According to the United States Department of Labor, the median pay for an actor in 2010 was $17.44 per hour. While that's certainly above minimum wage in most states, it's not a lavish salary. Many actors who make a low salary like this might even find it difficult to support themselves while looking for work in expensive cities like Los Angeles or New York. Even so, actors who want to make it into the big time might need to consider spending up on reputation management services. If they don't, they might never land the high-budget role that could vault them into fame and fortune.
A Case Study, Starring Lindsay Lohan
This troubled actress, known for her stints in rehab, was eager to land the role of Elizabeth Taylor for a Lifetime special. Unfortunately, her name was so synonymous with trouble that the producers of the show asked for an insane amount of insurance on the star.

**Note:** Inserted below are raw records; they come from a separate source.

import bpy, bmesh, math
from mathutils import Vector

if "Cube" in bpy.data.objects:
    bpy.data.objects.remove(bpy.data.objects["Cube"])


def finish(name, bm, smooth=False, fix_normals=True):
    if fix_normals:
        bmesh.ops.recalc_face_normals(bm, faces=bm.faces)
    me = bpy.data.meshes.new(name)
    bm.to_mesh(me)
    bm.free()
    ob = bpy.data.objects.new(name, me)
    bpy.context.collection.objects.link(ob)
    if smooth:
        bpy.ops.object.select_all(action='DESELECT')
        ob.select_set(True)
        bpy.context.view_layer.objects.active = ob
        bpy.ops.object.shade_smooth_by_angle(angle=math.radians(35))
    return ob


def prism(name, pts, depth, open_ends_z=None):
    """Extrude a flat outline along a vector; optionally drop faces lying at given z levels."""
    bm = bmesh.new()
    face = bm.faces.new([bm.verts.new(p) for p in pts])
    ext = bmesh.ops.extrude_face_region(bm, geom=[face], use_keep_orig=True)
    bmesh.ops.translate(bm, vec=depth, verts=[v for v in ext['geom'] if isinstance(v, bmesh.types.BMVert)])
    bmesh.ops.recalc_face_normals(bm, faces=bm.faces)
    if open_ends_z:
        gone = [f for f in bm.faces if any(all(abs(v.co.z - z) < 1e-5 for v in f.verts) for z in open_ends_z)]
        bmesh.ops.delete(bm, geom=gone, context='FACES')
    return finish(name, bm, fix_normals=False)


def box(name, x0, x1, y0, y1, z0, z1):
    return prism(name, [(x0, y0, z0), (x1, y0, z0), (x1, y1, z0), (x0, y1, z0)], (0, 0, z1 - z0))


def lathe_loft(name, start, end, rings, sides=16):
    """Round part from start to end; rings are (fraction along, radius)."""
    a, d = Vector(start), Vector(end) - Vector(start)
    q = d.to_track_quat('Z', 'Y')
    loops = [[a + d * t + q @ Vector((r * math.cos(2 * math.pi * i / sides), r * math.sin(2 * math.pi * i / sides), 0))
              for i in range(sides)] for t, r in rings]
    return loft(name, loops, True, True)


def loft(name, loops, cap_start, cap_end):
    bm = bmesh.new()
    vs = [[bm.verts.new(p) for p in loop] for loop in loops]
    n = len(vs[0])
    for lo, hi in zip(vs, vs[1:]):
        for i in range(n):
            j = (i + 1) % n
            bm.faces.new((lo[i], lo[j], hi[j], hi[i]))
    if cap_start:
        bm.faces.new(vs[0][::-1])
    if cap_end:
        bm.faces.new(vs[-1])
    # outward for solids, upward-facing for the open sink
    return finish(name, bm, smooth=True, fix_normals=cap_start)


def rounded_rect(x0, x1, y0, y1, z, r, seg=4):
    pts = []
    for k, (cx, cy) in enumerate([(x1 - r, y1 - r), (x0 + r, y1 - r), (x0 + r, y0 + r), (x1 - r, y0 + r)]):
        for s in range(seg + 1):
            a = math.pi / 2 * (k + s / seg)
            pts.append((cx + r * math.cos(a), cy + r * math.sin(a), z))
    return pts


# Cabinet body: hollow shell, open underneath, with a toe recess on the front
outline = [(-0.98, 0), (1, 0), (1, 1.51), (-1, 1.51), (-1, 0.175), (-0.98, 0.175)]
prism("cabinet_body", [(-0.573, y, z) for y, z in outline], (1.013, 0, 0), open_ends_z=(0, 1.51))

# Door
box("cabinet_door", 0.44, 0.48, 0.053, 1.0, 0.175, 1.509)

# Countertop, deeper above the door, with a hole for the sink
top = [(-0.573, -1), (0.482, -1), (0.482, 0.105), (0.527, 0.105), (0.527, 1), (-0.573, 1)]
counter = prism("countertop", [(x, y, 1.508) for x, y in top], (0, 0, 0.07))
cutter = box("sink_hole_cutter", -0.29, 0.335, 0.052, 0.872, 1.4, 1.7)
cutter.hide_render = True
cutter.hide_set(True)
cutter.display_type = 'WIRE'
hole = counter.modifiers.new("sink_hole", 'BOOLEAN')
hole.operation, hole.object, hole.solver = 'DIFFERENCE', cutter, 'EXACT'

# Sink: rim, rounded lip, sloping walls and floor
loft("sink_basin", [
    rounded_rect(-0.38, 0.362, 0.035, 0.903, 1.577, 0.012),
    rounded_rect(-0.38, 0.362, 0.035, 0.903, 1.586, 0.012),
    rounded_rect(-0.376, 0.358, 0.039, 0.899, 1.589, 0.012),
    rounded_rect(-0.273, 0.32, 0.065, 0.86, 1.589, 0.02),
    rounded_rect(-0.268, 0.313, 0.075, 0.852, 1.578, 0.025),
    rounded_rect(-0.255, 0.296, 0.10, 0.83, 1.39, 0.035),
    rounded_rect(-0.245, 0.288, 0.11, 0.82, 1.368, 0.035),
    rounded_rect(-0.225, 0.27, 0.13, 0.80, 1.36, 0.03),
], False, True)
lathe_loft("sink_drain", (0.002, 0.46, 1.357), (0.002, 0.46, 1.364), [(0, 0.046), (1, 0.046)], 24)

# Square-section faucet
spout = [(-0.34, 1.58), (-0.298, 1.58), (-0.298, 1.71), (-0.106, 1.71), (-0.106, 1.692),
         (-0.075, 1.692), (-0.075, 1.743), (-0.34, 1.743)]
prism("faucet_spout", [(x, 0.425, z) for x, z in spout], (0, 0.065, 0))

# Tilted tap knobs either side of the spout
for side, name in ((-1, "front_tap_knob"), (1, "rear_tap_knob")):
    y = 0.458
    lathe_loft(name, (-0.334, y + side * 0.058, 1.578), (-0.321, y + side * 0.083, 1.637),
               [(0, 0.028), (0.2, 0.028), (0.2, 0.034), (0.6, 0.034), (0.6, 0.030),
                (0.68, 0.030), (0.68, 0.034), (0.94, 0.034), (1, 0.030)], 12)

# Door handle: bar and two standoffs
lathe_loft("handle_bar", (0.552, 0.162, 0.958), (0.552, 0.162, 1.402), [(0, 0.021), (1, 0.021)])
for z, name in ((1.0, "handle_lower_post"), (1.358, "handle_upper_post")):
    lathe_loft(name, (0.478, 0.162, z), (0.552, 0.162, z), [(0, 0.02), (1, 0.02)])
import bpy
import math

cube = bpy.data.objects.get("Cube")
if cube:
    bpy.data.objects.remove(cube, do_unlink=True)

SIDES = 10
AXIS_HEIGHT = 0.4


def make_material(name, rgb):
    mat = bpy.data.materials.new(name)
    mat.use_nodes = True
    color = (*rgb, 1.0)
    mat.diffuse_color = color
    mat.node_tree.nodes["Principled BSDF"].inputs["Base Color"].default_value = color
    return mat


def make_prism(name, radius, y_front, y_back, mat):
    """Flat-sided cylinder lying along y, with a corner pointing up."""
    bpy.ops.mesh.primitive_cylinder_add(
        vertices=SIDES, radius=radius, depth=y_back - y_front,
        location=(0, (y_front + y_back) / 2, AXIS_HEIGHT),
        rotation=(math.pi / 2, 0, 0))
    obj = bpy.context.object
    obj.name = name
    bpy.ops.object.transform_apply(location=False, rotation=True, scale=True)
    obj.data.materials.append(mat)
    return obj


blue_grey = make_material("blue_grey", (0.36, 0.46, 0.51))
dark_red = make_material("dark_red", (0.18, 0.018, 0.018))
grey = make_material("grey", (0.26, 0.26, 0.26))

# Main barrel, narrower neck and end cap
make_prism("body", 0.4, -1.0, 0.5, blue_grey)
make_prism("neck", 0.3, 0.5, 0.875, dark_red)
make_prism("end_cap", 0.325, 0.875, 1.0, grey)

Planet Money suggests that insurance policies like this can protect producers from a star's bad behavior that leads to intense delays, and while it's common, it can also be cost prohibitive, driving the price of insurance from $350,000 for a cast of 12 to over $1 million. Some producers might simply find another actor and spend that money on costumes or training or special effects.
Obviously, not everyone is a Lindsay Lohan, able to work her star power to overcome niggling concerns regarding money. Most actors are just working in the trenches, attempting to stand out in a crowded field of other talent that's also waiting to be discovered. But if you have a troubled past, it could keep a producer from hiring you. If a quick search on Google turns up evidence of arrests or lawsuits or drunken behavior, what's to keep a director from moving to the next person on the list? You seem like a risk, and there are others who can quickly take your place. Getting insurance on a risky newbie could seem like more hassle than it's worth.
Improving an Actor's Online Reputation
A reputation management program for actors begins with an Internet scour. Companies look for all of the negative information that's lurking on the internet, and they remove that data as quickly as possible. Then, companies design a reputation rehab program that can highlight your chops, your experience and your drive. Articles, blog entries, press releases and even videos might play a role in your turnaround. When casting directors look for you online, all they'll see is evidence of your skill.
Is all of this work worthwhile? Ask Adam Sandler. Bankrate.com suggests that the actor makes $40,000,000 per year, meaning that an iPhone 4S with 64GB capacity seems to cost him about 26 cents. Earning this kind of money is certainly worth the effort, and a reputation management program could make it happen. With a clean record, you could get that breakthrough role, and fame and fortune might quickly follow. Visit www.internetreputation.com to find out more.